Andrew Bowie, the MP for West Aberdeenshire and Kincardine, acknowledged his party had a “very difficult night”.
His comments echo those of Oliver Dowden, the party’s co-chair, who resigned on Friday following the by-election defeats.
It follows months of criticism of Mr Johnson after he was issued with a fixed-penalty notice for his involvement in Downing Street parties during coronavirus lockdowns.
Mr Johnson, speaking in Rwanda on Friday, has said he will “keep going” as leader despite the results.
Speaking to BBC Radio Scotland’s Good Morning Scotland programme, Mr Bowie said he would vote against the Prime Minister again if presented with a choice – but he stressed the country needs to focus on the “big issues”.

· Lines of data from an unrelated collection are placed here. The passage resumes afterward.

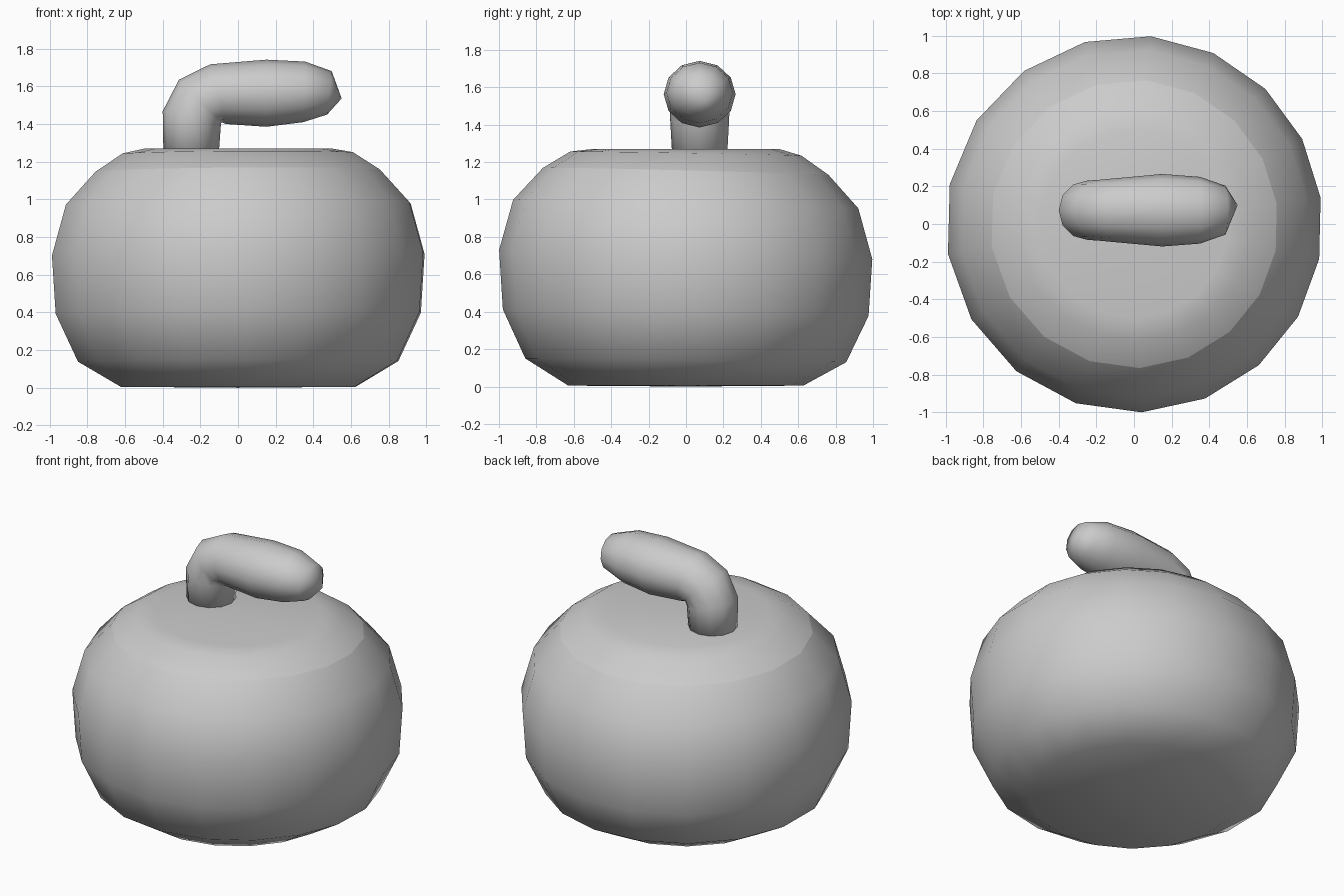
import bpy, bmesh, math
from mathutils import Vector

cube = bpy.data.objects.get("Cube")
if cube:
    bpy.data.objects.remove(cube, do_unlink=True)

stone = bpy.data.materials.new("light_grey_stone")
stone.use_nodes = True
GREY = (0.6, 0.6, 0.6, 1)
stone.diffuse_color = GREY
stone.node_tree.nodes["Principled BSDF"].inputs["Base Color"].default_value = GREY


def skin(name, rings, start, end, sharp_ring=None):
    """Bridge equal rings of points and close both ends with a fan to a point."""
    bm = bmesh.new()
    loops = [[bm.verts.new(p) for p in ring] for ring in rings]
    n = len(loops[0])
    for a, b in zip(loops, loops[1:]):
        for i in range(n):
            j = (i + 1) % n
            bm.faces.new((a[i], a[j], b[j], b[i]))
    for loop, tip in ((loops[0], start), (loops[-1], end)):
        v = bm.verts.new(tip)
        for i in range(n):
            bm.faces.new((loop[i], loop[(i + 1) % n], v))
    bmesh.ops.recalc_face_normals(bm, faces=bm.faces)
    for f in bm.faces:
        f.smooth = True
    if sharp_ring is not None:
        loop = loops[sharp_ring]
        for i in range(n):
            bm.edges.get((loop[i], loop[(i + 1) % n])).smooth = False
    mesh = bpy.data.meshes.new(name)
    bm.to_mesh(mesh)
    bm.free()
    mesh.materials.append(stone)
    obj = bpy.data.objects.new(name, mesh)
    bpy.context.collection.objects.link(obj)
    return obj


# Stone body: (radius, height, tilt) profile, slightly skewed like hand-worked rock
profile = [(0.63, 0.005, 0), (0.86, 0.14, 0.012), (0.98, 0.395, 0.018),
           (1.0, 0.705, 0.025), (0.925, 0.975, 0.025), (0.765, 1.15, 0.025),
           (0.62, 1.245, 0.018), (0.5, 1.27, 0)]
SIDES = 18


def body_ring(r, z, tilt):
    pts = []
    for i in range(SIDES):
        a = math.tau * i / SIDES + 0.15
        a -= 0.065 * math.sin(a)
        x, y = r * math.cos(a), r * math.sin(a)
        pts.append((x, y, z + tilt * (0.3 * x - y)))
    return pts


skin("stone_body", [body_ring(*p) for p in profile],
     (0, 0, 0), (0, 0, 1.27), sharp_ring=5)

# Bent handle: (x, z, radius, lean from upright in degrees, side stretch)
sections = [(-0.25, 1.2, 0.145, 0, 1.0), (-0.245, 1.435, 0.158, 12, 1.0),
            (-0.2, 1.522, 0.16, 45, 1.0), (-0.105, 1.558, 0.164, 75, 1.03),
            (0.15, 1.563, 0.178, 90, 1.08), (0.35, 1.57, 0.161, 92, 1.1),
            (0.485, 1.565, 0.116, 96, 1.12)]


def handle_ring(x, z, r, lean, stretch):
    t = math.radians(lean)
    up = Vector((-math.cos(t), 0, math.sin(t)))
    side = Vector((0, stretch, 0))
    centre = Vector((x, 0.073, z))
    return [centre + r * (math.cos(a) * up + math.sin(a) * side)
            for a in (math.tau * i / 12 for i in range(12))]


skin("handle", [handle_ring(*s) for s in sections],
     (-0.25, 0.073, 1.2), (0.55, 0.1, 1.535))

He said: “I made my feelings quite clear only two weeks ago in the vote of confidence when I voted that I had no confidence in the current leadership of the Conservative Party.
“I do believe that we shouldn’t be naval gazing and worrying about who is the current leader and we do need to be focusing on the big issues facing the country, such as the cost-of-living situation and supporting the government of Ukraine.
“But no, I don’t think we can carry on as if it’s business as usual.”
When asked what MPs should do about their lack of faith in Mr Johnson, he replied: “I think that is for others to be discussing this morning.”
However, he said voters had made their opinions clear in the by-elections and many MPs and party members will now be “discussing amongst ourselves how we move forward”.
He added: “I’ve been in this game long enough to know that predicting anything is a fool’s game.
“I wouldn’t want to hazard a guess what is going to happen in the next hour, let alone the next day or the next week or month.”
Asked about his position if presented with another vote of no confidence in the PM, Mr Bowie said: “If the question was put again I wouldn’t be changing my position, no.”
Mr Johnson survived the no confidence vote on June 6 with the backing of 211 Tory MPs, while 148 voted against him.